by Leonna Bell, CJRC Guest Writer
Forrest Stuart, PhD, an urban ethnographer and author of Down, Out, and Under Arrest: Policing and Everyday Life among the Urban Poor, explores the relationships between the police and the community within a Los Angeles neighborhood. Skid Row has a population of between 12,000 and 15,000, is predominantly black (75 percent) and is plagued by homelessness. Stuart’s ethnographic research illuminates the change in everyday behavior in response to an observed pattern of policing.
In 2006, Skid Row launched a Safer Cities initiative predicated on stop and frisk and heavily influenced by James Wilson’s and George Kelling’s Broken Windows Theory. The initiative called for the hiring of 100 additional officers and resulted in 9,000 arrests and 12,000 citations in a city of 12,000 to 15,000 residents. In the face of heavy policing, residents began to develop a conscious understanding and unspoken guide book to avoid police contact. This “guidebook” or shared logic is coined “Cop Wisdom” by Stuart.

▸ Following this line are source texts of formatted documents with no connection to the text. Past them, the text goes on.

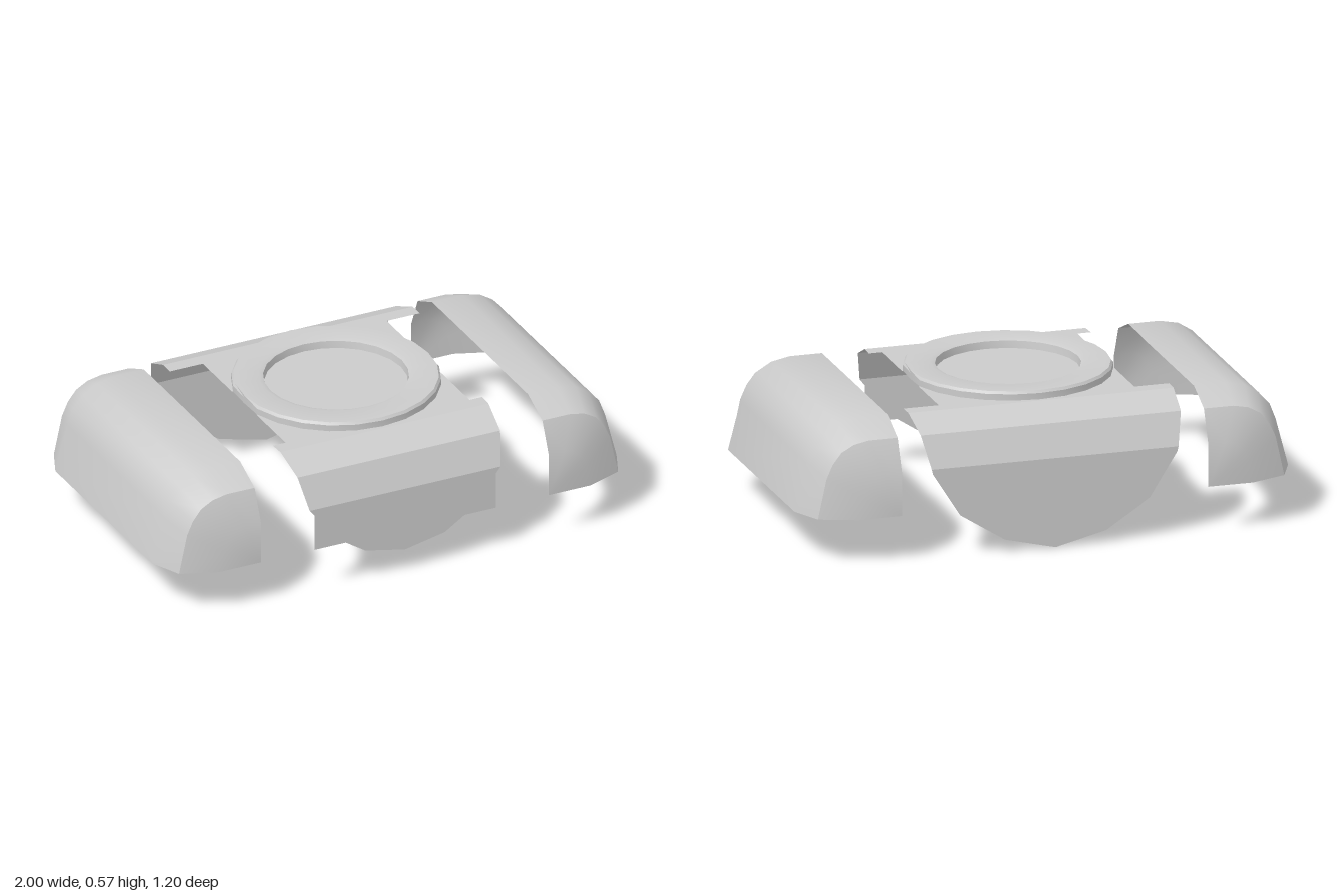
import * as THREE from 'three';
import { toCreasedNormals } from 'three/addons/utils/BufferGeometryUtils.js';

const material = new THREE.MeshStandardMaterial({ color: 0xcccccc, side: THREE.DoubleSide });
const TOP = 0.54, RING = 0.405, CUT = 0.395, SIDES = 24;

// Skin joining a list of cross-sections that have equal point counts
function loft(sections) {
  const n = sections[0].length, index = [];
  for (let i = 0; i < sections.length - 1; i++) {
    for (let j = 0; j < n - 1; j++) {
      const a = i * n + j, b = a + n;
      index.push(a, b, a + 1, a + 1, b, b + 1);
    }
  }
  const geo = new THREE.BufferGeometry();
  geo.setAttribute('position', new THREE.Float32BufferAttribute(sections.flat(2), 3));
  geo.setIndex(index);
  return toCreasedNormals(geo, 0.6);
}

function add(parent, name, geo) {
  const mesh = new THREE.Mesh(geo, material);
  mesh.name = name;
  parent.add(mesh);
  return mesh;
}

// Flat sheet from outline points
const sheet = (points) => new THREE.ShapeGeometry(new THREE.Shape(points.map(p => new THREE.Vector2(...p))));

// Hollow rounded side cover, open below and toward the middle
function sideShell(sign) {
  const outer = [[0.62, 0.54], [0.75, 0.54], [0.825, 0.525], [0.88, 0.49], [0.925, 0.44], [0.95, 0.375], [1, 0.185]];
  const inset = [[0.62, 0.485], [0.74, 0.485], [0.8, 0.473], [0.85, 0.445], [0.885, 0.4], [0.91, 0.345], [0.945, 0.185]];
  const end = [[0.62, 0.36], [0.69, 0.36], [0.72, 0.352], [0.745, 0.335], [0.765, 0.31], [0.78, 0.27], [0.8, 0.185]];
  const centre = end.map(() => [0.62, 0.185]);
  const at = (profile, z) => profile.map(([x, y]) => [sign * x, y, z]);
  const half = [[centre, 0.6], [end, 0.6], [inset, 0.545], [outer, 0.42]];
  const sections = [
    ...half.map(([p, z]) => at(p, z)),
    ...half.slice().reverse().map(([p, z]) => at(p, -z)),
  ];
  if (sign < 0) sections.reverse();
  return loft(sections);
}

// Half of the deck: flat plate, sloped shoulder and hanging flap
function deckHalf(dir, widths, flapSide) {
  const group = new THREE.Group();
  const [tab, edge, bend, low] = widths;

  // Plate with a half-round opening under the ring
  const right = [[CUT, 0.105], [CUT, 0.36], [tab, 0.36], [edge, 0.42]];
  const outline = [...right, ...right.map(([x, z]) => [-x, z]).reverse()];
  for (let i = SIDES / 2 - 1; i >= 1; i--) {
    const a = (i / SIDES) * Math.PI * 2;
    outline.push([Math.cos(a) * RING, Math.sin(a) * RING]);
  }
  const plate = sheet(outline);
  plate.rotateX(-dir * Math.PI / 2);
  if (dir > 0) plate.scale(1, 1, -1);
  else plate.scale(1, 1, -1);
  // Keep the plate on its own side of the middle
  const pos = plate.attributes.position;
  for (let i = 0; i < pos.count; i++) pos.setXYZ(i, pos.getX(i), TOP, dir * Math.abs(pos.getZ(i)));
  plate.computeVertexNormals();
  add(group, 'plate', plate);

  // Shoulder
  const rows = [[edge, TOP, 0.42], [bend, 0.485, 0.545], [low, 0.36, 0.6]]
    .map(([x, y, z]) => [[-x * dir, y, z * dir], [x * dir, y, z * dir]]);
  add(group, 'shoulder', loft(rows.reverse()));

  // Flap
  const sides = [[low, 0.36], ...flapSide];
  const mirrored = sides.filter(([x]) => x > 0).map(([x, y]) => [-x, y]).reverse();
  const flap = add(group, 'flap', sheet([...sides, ...mirrored]));
  flap.position.z = 0.6 * dir;
  if (dir < 0) flap.rotation.y = Math.PI;
  return group;
}

export function createModel() {
  const model = new THREE.Group();
  add(model, 'leftShell', sideShell(1));
  add(model, 'rightShell', sideShell(-1));

  const front = deckHalf(1, [0.45, 0.447, 0.435, 0.41],
    [[0.39, 0.335], [0.39, 0.185], [0.255, 0.185], [0.17, 0.13], [0, 0.095]]);
  front.name = 'frontDeck';
  const back = deckHalf(-1, [0.538, 0.537, 0.527, 0.5],
    [[0.495, 0.34], [0.385, 0.165], [0.205, 0.05], [0, 0]]);
  back.name = 'backDeck';
  model.add(front, back);

  // Hollow raised ring, trimmed flat at both sides
  const profile = [[RING, TOP], [RING, 0.565], [0.397, 0.575], [0.3, 0.575], [0.282, 0.569], [0.278, TOP]]
    .map(p => new THREE.Vector2(...p));
  const ring = new THREE.LatheGeometry(profile, SIDES);
  const pos = ring.attributes.position;
  for (let i = 0; i < pos.count; i++) pos.setX(i, THREE.MathUtils.clamp(pos.getX(i), -CUT, CUT));
  add(model, 'ring', toCreasedNormals(ring, 0.6));

  // Recessed disc inside the ring
  const disc = add(model, 'disc', new THREE.CircleGeometry(0.278, SIDES));
  disc.rotation.x = -Math.PI / 2;
  disc.position.y = TOP;
  return model;
}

“Cop Wisdom” refers to a new cognitive scheme for making police contact legible and predictable. In Skid Row, individuals are explicitly attempting to reinterpret their situations by putting themselves in the shoes of officers. By anticipating how these officers expect their targets to behave and changing personal behavior to avoid such, cop wisdom emerges. Social behavior, interactions and the perpetuation of poverty in Skid Row can be explained by Cop Wisdom and henceforth, police.

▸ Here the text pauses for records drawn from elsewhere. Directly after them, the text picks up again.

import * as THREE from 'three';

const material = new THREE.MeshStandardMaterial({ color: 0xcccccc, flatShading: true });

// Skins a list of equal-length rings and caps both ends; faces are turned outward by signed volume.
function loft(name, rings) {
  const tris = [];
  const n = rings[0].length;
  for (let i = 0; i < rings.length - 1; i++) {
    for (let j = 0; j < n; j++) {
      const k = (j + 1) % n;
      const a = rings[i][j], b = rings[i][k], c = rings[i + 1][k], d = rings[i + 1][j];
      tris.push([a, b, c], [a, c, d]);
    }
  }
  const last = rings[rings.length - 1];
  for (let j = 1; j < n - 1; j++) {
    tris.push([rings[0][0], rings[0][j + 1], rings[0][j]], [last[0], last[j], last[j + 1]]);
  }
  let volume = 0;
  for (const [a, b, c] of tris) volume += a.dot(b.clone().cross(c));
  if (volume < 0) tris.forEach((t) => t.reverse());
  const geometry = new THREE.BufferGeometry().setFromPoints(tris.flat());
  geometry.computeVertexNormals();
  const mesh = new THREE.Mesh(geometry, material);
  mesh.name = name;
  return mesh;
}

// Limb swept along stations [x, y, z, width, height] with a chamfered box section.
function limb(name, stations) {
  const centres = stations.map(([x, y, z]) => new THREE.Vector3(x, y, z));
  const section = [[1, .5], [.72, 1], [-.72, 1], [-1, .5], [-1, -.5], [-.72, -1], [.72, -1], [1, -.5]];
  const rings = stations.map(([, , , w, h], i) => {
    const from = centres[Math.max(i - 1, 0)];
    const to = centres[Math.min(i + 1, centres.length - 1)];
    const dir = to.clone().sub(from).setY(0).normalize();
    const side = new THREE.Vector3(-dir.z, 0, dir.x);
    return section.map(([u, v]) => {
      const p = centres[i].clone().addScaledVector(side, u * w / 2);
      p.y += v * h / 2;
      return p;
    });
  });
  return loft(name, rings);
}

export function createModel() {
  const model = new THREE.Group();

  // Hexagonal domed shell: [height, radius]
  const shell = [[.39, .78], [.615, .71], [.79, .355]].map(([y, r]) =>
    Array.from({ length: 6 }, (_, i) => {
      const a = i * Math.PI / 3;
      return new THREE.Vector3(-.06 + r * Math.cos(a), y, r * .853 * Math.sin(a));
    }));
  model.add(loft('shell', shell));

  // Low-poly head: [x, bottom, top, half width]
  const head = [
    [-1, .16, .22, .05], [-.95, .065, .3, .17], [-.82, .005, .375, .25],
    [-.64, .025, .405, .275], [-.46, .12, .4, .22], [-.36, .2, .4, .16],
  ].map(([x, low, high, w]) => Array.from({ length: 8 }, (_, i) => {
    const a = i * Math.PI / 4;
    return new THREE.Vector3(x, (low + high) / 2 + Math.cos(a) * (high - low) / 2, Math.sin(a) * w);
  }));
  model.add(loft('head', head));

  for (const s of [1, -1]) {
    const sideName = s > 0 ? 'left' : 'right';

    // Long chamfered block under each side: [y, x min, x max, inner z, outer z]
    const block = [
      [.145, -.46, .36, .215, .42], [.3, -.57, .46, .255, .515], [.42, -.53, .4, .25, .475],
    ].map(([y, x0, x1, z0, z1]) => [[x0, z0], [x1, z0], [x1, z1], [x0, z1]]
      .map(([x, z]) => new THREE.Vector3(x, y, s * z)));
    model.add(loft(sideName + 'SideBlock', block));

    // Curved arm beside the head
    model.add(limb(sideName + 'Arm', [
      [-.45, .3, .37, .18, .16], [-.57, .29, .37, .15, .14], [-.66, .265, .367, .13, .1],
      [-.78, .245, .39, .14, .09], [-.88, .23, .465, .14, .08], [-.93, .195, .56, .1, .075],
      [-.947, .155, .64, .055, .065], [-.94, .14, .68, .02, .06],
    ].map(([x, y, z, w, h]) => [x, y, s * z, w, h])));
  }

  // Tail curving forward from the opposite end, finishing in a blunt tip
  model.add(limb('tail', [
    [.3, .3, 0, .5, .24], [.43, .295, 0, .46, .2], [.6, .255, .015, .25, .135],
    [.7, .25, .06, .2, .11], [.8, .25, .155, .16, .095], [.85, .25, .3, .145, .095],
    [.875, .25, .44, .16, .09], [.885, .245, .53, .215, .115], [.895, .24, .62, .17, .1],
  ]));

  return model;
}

Police in Skid Row are known to flock to areas that are highly populated. As a result, many individuals have altered their daily routines in an attempt to intentionally avoid public spaces and strangers. This avoidance prevents the creation of disposable ties and accumulation of social capital. People walking without companions and timing walking routes (to limit length of waiting for a bus) are exemplary of ways “Cop Wisdom" manifests in the area.

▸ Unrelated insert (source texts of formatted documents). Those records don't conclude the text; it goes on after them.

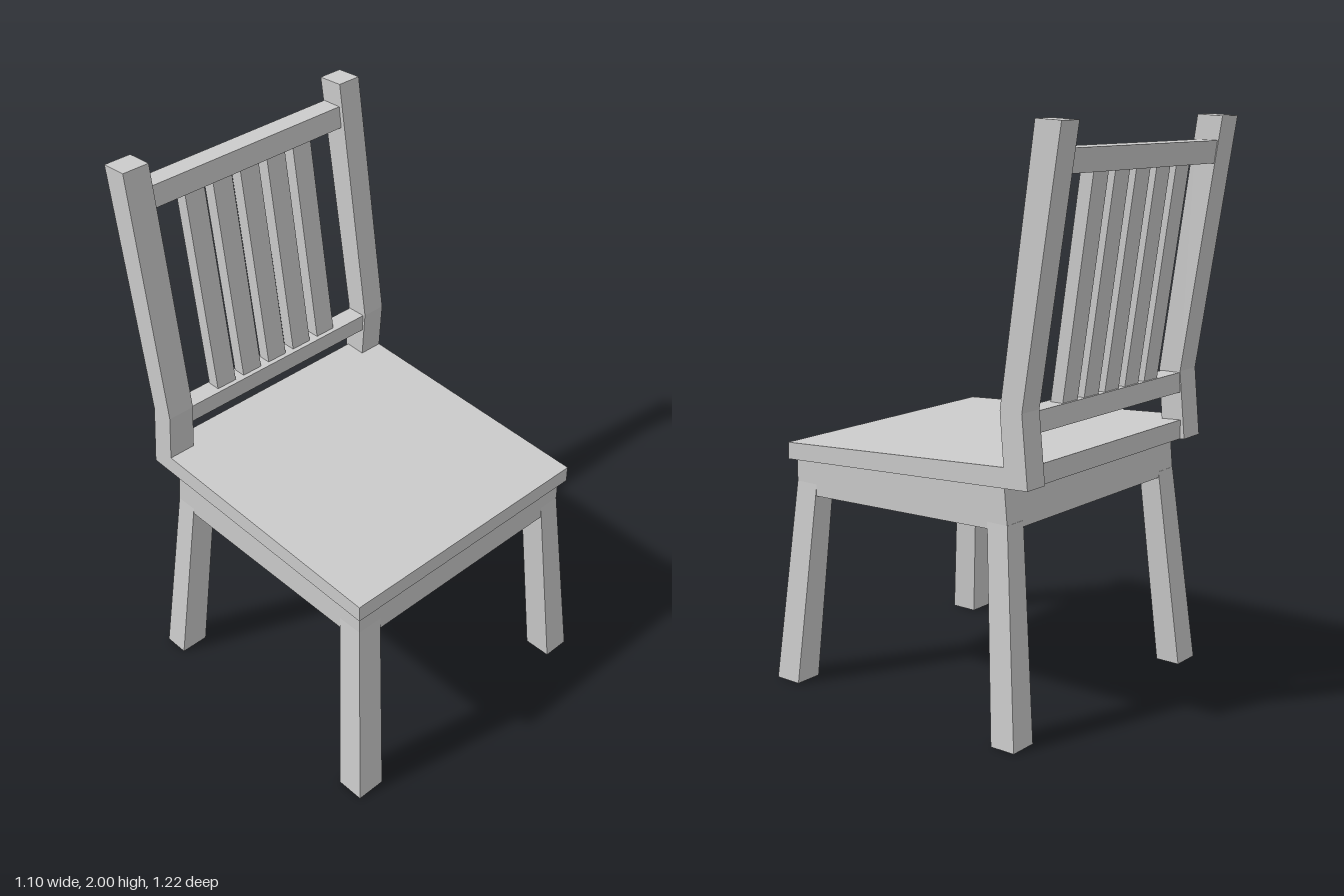
import * as THREE from 'three';

const material = new THREE.MeshStandardMaterial({ color: 0xcccccc, flatShading: true });

// Side profile of [z, y] points, extruded across the width from x0 to x1
function slab(name, points, x0, x1) {
  const shape = new THREE.Shape(points.map(([z, y]) => new THREE.Vector2(z, y)));
  const geometry = new THREE.ExtrudeGeometry(shape, { depth: x1 - x0, bevelEnabled: false });
  geometry.rotateY(-Math.PI / 2).translate(x1, 0, 0);
  const mesh = new THREE.Mesh(geometry, material);
  mesh.name = name;
  return mesh;
}

// Box whose bottom and top are separate rectangles: { x: [min, max], z: [min, max], y }
function taperedBox(name, bottom, top) {
  const geometry = new THREE.BoxGeometry(1, 1, 1);
  const p = geometry.attributes.position;
  for (let i = 0; i < p.count; i++) {
    const end = p.getY(i) > 0 ? top : bottom;
    p.setXYZ(i, end.x[p.getX(i) > 0 ? 1 : 0], end.y, end.z[p.getZ(i) > 0 ? 1 : 0]);
  }
  geometry.computeVertexNormals();
  const mesh = new THREE.Mesh(geometry, material);
  mesh.name = name;
  return mesh;
}

export function createModel() {
  const chair = new THREE.Group();
  chair.name = 'chair';

  // Sloping seat board and the solid frame below it
  chair.add(slab('seat', [[0.565, 0.81], [0.565, 0.87], [-0.47, 0.93], [-0.47, 0.861]], -0.515, 0.51));
  chair.add(slab('seatFrame', [[0.545, 0.686], [0.545, 0.82], [-0.378, 0.865], [-0.392, 0.709]], -0.495, 0.488));

  // Splayed legs
  const legSides = {
    right: { foot: [-0.553, -0.445], knee: [-0.495, -0.4] },
    left: { foot: [0.448, 0.55], knee: [0.404, 0.488] },
  };
  const legEnds = {
    front: { foot: [0.507, 0.61], knee: [0.452, 0.545] },
    rear: { foot: [-0.465, -0.372], knee: [-0.391, -0.309] },
  };
  for (const [end, z] of Object.entries(legEnds)) {
    for (const [side, x] of Object.entries(legSides)) {
      chair.add(taperedBox(`${end}Leg_${side}`,
        { x: x.foot, z: z.foot, y: 0 },
        { x: x.knee, z: z.knee, y: 0.73 }));
    }
  }

  // Bent back posts
  const post = [[-0.398, 0.858], [-0.378, 1.105], [-0.51, 2], [-0.607, 1.995], [-0.464, 1.105], [-0.487, 0.862]];
  chair.add(slab('backPost_right', post, -0.515, -0.413));
  chair.add(slab('backPost_left', post, 0.419, 0.51));

  // Cross rails between the posts
  chair.add(slab('topRail', [[-0.503, 1.838], [-0.513, 1.915], [-0.59, 1.913], [-0.579, 1.836]], -0.42, 0.425));
  chair.add(slab('lowerRail', [[-0.392, 1.033], [-0.388, 1.1], [-0.461, 1.1], [-0.466, 1.03]], -0.42, 0.425));

  // Five leaning slats
  for (let i = 0; i < 5; i++) {
    const x = 0.002 + (i - 2) * 0.119;
    chair.add(slab(`slat${i + 1}`,
      [[-0.405, 1.095], [-0.515, 1.845], [-0.565, 1.845], [-0.453, 1.095]], x - 0.041, x + 0.041));
  }

  return chair;
}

It’s common knowledge how, when and who cops are most probable to patrol. In example, the first and the fifth day of each month, government checks are disbursed. It also during this time that police catch more drug dealings. This unspoken knowledge or pattern is understood by both residents and police. By lending a viewpoint to the lens of an officer, residents structure new social patterns that shy away from that of police targets. Residents may self-sequester in their homes, avoid conversations with strangers, or a number of things to avoid getting a ticket like someone they may know.
“Cop Wisdom” also entails regulating the innocence of others since one individual’s distraction, could result in the stop of many. This calls residents to police their appearance and behavior of the people around them. In an area where homelessness is rampant, loitering on sidewalks and curbs is a misdemeanor. In attempt to limit contact with police, residents themselves ascribe to the role of removing target behavior by forcing idle pedestrians to move.
Women in male-dominated urban areas are associated with drugs and prostitution and prioritized as target avoidance. This leads men to expel women and creates a hostile public gender order. The same concept applies with race in Skid Row. A group of black people accompanied by a white individual is seen as suspicious or target behavior and increases the likelihood of stop and frisk.
Cop-wise residents hear about interactions with police and figure out ways to steer clear of them. Cop behavior and the understanding of cop wisdom reshapes who and what residents of Skid Row come to view as a problem and create schemas for social behavior.
The collection of data and past experiences speaks to the notion of being wise in this understanding of potential social outcomes. Residents use the interactions in their life and lives of others around them to better understand potential strategies to avoid police contact. These strategies although useful have implications as well. Behaviors that in some cases are not inherently bad and practices that are questionable to police conflict, and battle for a space within the social organization of the urban Los Angeles community.
Increased social control in Skid Row entailed a number of unintended consequences and tells an important story about policing. In Skid Row, policing influences the culture and social dynamics of the community. Stuart’s work and presentation encourages sociologist and criminologist to rethink policing and its’ generative roles in shaping society.